After last month’s relatively light security update, Microsoft released 16 bulletins to address 34 vulnerabilities. Nine of these bulletins were tagged Critical, while the remaining seven are Important and ranges from fixes issued for bugs in Microsoft Windows, Microsoft Office, Internet Explorer, Silverlight among others. Most of the updates also require a system restart, making deployment a possible issue for IT administrators.
Trend Micro earlier worked with Microsoft in addressing a vulnerability that was addressed in this release, specifically one found in Internet Explorer (CVE-2011-1252). The said vulnerability involves the way IE handles specific strings when sanitizing URLs, and can allow cross-site scripting, possibly leading to information disclosure.
Microsoft also addressed the “cookiejacking” issue in this month’s release. Such an attack may result to an attacker acquiring cookies from a user’s system and accessing the websites that the user has logged into. Microsoft deems that this threat does not pose a high risk, considering the level of user interaction required to successfully conduct an attack. However, as Trend Micro Researcher Robert McArdle said in Contrary to Reports, Cookiejacking Presents a Major Risk, such an attack heavily uses social engineering tactics, which are often subtle, devious and emotive, making them very successful. Hopefully, this update by Microsoft will provide more protection for users.
To keep systems protected, users are advised to visit the related Microsoft pages and apply the security updates immediately. For enterprise users, we offer specific solutions to deal with vulnerabilities. Both Deep Security and OfficeScan with Intrusion Defense Firewall (IDF) plug-in have existing rules that protect users from the vulnerabilities patched in this month’s release.
For more information about this month’s security update, you may read The Trend Micro Threat Encyclopedia.

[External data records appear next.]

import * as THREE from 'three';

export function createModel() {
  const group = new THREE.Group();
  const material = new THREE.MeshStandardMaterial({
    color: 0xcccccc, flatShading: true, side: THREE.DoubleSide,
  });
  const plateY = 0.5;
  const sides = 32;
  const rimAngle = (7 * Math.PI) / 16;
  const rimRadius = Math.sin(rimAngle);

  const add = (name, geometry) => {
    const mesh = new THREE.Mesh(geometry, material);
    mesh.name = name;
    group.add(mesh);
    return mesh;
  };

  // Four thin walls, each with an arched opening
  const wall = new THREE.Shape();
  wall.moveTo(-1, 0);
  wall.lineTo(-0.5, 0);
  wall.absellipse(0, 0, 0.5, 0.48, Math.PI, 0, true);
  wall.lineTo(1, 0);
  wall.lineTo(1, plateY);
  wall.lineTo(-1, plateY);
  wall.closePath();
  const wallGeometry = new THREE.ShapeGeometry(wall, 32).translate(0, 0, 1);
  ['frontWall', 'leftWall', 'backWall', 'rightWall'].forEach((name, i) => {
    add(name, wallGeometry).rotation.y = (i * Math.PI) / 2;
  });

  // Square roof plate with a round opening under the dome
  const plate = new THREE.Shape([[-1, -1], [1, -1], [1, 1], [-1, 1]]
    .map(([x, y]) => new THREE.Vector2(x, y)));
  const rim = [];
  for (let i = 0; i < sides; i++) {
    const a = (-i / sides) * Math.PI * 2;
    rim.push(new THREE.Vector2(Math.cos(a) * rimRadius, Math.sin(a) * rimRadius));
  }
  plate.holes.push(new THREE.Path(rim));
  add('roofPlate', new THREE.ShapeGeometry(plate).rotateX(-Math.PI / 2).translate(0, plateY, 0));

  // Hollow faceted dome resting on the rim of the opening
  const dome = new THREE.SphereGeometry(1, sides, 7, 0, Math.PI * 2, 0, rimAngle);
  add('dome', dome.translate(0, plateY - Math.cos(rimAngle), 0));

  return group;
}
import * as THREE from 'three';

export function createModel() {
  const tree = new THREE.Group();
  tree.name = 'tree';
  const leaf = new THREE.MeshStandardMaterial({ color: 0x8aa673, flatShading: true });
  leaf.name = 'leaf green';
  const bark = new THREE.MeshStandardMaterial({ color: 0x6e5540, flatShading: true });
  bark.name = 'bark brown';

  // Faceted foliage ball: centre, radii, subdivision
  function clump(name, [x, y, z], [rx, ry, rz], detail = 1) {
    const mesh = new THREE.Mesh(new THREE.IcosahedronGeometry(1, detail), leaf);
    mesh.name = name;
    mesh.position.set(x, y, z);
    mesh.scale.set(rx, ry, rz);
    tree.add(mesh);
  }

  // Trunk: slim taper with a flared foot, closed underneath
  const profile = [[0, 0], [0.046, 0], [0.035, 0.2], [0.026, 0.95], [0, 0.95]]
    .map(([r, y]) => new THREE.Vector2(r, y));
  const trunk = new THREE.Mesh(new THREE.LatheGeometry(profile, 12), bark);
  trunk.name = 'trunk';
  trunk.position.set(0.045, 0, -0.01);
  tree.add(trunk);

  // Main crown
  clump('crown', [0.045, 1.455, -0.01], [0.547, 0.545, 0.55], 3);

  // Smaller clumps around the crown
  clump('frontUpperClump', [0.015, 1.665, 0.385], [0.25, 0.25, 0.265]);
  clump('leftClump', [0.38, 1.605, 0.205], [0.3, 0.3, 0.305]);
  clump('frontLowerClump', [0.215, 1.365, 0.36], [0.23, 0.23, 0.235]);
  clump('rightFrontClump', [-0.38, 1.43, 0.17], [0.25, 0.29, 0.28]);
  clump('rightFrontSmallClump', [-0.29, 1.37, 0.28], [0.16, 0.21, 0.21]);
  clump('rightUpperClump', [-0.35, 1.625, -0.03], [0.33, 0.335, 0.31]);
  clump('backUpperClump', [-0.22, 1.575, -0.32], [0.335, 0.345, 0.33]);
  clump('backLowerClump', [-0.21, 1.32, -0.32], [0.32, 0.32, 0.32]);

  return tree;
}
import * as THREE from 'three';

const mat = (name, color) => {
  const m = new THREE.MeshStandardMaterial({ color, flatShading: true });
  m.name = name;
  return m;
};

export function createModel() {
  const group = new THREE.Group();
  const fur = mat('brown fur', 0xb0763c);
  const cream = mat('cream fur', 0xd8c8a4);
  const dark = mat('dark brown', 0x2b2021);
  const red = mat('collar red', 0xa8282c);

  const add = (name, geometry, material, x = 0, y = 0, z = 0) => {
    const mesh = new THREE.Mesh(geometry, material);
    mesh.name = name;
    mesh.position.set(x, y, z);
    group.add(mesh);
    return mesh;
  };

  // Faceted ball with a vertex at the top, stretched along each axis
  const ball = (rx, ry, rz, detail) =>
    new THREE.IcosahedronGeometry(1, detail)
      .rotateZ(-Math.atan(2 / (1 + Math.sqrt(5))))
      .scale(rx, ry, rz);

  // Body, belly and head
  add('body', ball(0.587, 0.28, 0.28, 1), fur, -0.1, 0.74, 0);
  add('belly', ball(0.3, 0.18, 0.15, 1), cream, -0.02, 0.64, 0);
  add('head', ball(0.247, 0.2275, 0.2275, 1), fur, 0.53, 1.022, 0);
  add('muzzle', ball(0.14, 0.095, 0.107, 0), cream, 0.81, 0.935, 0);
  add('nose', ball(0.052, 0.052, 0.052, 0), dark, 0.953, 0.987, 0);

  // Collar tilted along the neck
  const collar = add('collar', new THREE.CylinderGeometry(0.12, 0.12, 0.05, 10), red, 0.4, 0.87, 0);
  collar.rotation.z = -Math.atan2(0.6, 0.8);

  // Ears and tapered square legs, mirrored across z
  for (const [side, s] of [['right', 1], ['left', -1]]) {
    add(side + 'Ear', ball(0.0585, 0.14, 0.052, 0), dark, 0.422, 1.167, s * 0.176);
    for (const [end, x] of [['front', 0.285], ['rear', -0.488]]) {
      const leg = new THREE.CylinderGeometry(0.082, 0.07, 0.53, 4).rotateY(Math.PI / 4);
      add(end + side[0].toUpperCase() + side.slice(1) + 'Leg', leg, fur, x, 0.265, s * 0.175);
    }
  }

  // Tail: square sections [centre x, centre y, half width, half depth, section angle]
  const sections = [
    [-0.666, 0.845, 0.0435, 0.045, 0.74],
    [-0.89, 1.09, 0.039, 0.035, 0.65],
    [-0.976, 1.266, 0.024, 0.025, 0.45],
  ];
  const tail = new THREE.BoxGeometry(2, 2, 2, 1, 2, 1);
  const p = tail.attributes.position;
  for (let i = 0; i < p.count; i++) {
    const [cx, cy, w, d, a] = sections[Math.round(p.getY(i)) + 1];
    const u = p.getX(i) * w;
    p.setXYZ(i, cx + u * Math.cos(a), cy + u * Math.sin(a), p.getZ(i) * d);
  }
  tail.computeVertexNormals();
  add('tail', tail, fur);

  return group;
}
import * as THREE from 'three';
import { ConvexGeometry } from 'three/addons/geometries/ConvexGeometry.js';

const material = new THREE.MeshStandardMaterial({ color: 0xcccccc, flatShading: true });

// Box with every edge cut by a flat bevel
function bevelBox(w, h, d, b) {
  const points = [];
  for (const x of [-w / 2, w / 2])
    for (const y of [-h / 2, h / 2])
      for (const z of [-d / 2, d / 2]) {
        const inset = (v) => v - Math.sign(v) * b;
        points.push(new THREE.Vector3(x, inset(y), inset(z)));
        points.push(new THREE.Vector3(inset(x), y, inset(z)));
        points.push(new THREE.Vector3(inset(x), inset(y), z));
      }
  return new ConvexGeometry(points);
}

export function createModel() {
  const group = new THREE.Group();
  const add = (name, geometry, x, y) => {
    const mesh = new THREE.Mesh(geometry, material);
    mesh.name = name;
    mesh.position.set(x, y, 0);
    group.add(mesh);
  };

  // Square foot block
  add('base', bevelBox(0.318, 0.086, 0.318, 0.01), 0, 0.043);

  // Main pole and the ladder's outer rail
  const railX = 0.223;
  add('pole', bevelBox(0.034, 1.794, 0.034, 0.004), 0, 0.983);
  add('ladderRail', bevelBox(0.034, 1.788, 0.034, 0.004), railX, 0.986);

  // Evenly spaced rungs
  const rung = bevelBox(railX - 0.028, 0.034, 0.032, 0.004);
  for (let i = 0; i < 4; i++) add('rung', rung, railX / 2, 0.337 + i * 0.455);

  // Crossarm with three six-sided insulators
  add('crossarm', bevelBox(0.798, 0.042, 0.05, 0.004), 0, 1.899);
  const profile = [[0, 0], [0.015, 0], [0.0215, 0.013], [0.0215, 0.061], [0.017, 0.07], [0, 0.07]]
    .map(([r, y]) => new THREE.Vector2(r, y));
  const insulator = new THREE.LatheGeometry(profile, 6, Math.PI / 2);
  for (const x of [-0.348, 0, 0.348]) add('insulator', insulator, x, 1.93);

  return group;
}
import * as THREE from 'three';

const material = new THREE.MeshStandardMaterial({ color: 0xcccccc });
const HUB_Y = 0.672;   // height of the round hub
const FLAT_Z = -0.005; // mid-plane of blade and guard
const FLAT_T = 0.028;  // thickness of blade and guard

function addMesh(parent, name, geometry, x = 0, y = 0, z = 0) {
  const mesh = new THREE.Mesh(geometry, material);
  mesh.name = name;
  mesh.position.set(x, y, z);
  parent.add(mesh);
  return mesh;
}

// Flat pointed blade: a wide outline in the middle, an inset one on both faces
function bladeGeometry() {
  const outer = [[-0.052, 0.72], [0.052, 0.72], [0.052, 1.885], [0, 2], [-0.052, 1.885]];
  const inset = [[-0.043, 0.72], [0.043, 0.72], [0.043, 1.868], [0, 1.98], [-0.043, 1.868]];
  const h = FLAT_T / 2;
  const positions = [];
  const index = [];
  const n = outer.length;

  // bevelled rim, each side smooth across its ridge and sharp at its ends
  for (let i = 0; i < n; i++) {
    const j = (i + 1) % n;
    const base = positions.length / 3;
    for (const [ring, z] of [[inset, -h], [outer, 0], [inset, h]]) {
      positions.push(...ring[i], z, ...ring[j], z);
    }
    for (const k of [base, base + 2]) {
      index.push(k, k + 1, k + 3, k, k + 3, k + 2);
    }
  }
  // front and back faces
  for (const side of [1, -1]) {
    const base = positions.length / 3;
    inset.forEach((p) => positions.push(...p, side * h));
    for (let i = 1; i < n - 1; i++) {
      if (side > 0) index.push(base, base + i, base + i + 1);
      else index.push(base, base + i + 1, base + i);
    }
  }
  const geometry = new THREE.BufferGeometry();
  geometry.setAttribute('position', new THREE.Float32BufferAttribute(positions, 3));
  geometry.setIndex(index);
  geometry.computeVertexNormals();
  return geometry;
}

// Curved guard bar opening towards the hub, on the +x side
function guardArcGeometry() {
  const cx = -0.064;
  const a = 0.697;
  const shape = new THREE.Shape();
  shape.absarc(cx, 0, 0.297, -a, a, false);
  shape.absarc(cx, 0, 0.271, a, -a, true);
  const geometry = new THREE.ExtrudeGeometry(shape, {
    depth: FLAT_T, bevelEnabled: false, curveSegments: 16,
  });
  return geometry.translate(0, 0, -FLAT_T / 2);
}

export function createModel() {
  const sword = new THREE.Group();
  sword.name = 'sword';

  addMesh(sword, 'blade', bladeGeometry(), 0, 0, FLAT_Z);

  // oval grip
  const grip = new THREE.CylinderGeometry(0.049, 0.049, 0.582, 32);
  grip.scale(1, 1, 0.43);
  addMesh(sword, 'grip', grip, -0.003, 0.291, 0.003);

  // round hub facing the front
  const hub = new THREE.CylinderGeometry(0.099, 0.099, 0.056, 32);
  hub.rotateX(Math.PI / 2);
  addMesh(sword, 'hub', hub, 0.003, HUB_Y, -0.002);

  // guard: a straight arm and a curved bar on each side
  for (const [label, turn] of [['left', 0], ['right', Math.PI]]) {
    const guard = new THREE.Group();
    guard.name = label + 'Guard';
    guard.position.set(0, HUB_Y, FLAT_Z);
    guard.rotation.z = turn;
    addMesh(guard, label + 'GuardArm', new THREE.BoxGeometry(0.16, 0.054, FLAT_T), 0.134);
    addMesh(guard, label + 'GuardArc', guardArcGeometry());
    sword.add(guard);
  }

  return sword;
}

Additionally, Adobe issued their own batch of security updates for this month with 6 security bulletins to address vulnerabilities in their applications, including Adobe Flash Player, Shockwave Player, Reader and Acrobat. Users are also strongly advised to patch their software as soon as possible.
Leave a reply